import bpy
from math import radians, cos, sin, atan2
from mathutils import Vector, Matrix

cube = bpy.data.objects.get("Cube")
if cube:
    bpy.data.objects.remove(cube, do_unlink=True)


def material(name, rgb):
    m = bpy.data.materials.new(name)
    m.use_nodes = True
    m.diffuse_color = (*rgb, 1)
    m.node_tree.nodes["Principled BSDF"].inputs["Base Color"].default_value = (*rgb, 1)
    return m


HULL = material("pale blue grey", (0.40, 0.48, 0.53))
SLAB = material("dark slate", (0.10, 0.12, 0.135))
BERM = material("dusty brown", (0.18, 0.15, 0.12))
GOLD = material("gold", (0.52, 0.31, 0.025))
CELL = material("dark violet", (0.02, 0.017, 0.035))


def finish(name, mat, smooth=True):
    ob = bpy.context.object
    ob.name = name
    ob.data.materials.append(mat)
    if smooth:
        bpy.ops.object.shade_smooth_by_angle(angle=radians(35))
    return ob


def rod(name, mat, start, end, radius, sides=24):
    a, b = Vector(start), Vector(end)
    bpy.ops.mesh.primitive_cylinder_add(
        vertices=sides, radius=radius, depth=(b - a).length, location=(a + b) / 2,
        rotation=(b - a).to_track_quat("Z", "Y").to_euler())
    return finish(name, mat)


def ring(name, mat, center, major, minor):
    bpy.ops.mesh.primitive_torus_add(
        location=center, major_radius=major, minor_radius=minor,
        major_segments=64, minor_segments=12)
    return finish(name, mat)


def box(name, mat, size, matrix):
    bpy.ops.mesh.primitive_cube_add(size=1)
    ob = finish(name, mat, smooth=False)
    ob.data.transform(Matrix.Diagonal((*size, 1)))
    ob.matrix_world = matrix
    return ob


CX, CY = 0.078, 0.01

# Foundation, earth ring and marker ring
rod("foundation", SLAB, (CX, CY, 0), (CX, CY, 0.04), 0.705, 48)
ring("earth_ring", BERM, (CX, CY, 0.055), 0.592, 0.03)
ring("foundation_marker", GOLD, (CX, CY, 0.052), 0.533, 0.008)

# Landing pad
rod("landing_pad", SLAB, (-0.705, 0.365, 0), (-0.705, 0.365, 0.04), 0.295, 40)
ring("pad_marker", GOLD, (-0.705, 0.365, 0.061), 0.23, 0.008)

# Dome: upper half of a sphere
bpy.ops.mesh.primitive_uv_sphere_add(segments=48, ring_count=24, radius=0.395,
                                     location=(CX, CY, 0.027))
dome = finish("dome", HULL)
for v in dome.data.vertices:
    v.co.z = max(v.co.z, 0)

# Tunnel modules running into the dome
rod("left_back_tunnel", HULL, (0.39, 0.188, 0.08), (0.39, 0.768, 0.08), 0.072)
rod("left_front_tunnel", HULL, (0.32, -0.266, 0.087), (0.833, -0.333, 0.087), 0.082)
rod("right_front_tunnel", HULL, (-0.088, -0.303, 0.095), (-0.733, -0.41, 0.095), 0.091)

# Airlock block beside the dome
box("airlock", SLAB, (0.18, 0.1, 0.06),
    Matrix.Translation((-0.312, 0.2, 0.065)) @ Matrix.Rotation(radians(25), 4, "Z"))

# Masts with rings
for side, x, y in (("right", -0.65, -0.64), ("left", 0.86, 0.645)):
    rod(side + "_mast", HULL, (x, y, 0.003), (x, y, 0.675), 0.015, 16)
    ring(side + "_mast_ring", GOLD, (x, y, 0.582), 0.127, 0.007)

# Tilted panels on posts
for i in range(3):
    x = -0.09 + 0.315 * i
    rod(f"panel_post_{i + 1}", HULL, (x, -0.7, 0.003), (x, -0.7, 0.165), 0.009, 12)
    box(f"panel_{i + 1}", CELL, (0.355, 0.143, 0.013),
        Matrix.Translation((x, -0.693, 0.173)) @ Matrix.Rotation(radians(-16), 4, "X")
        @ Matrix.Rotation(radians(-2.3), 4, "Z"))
★ ★ ★ ★
• _Exercise instructions_: Wherever the string "name" appears in the entries, copy that line.

• _Exercise answer_:
def material(name, rgb):
    m = bpy.data.materials.new(name)
def finish(name, mat, smooth=True):
    ob.name = name
def rod(name, mat, start, end, radius, sides=24):
    return finish(name, mat)
def ring(name, mat, center, major, minor):
    return finish(name, mat)
def box(name, mat, size, matrix):
    ob = finish(name, mat, smooth=False)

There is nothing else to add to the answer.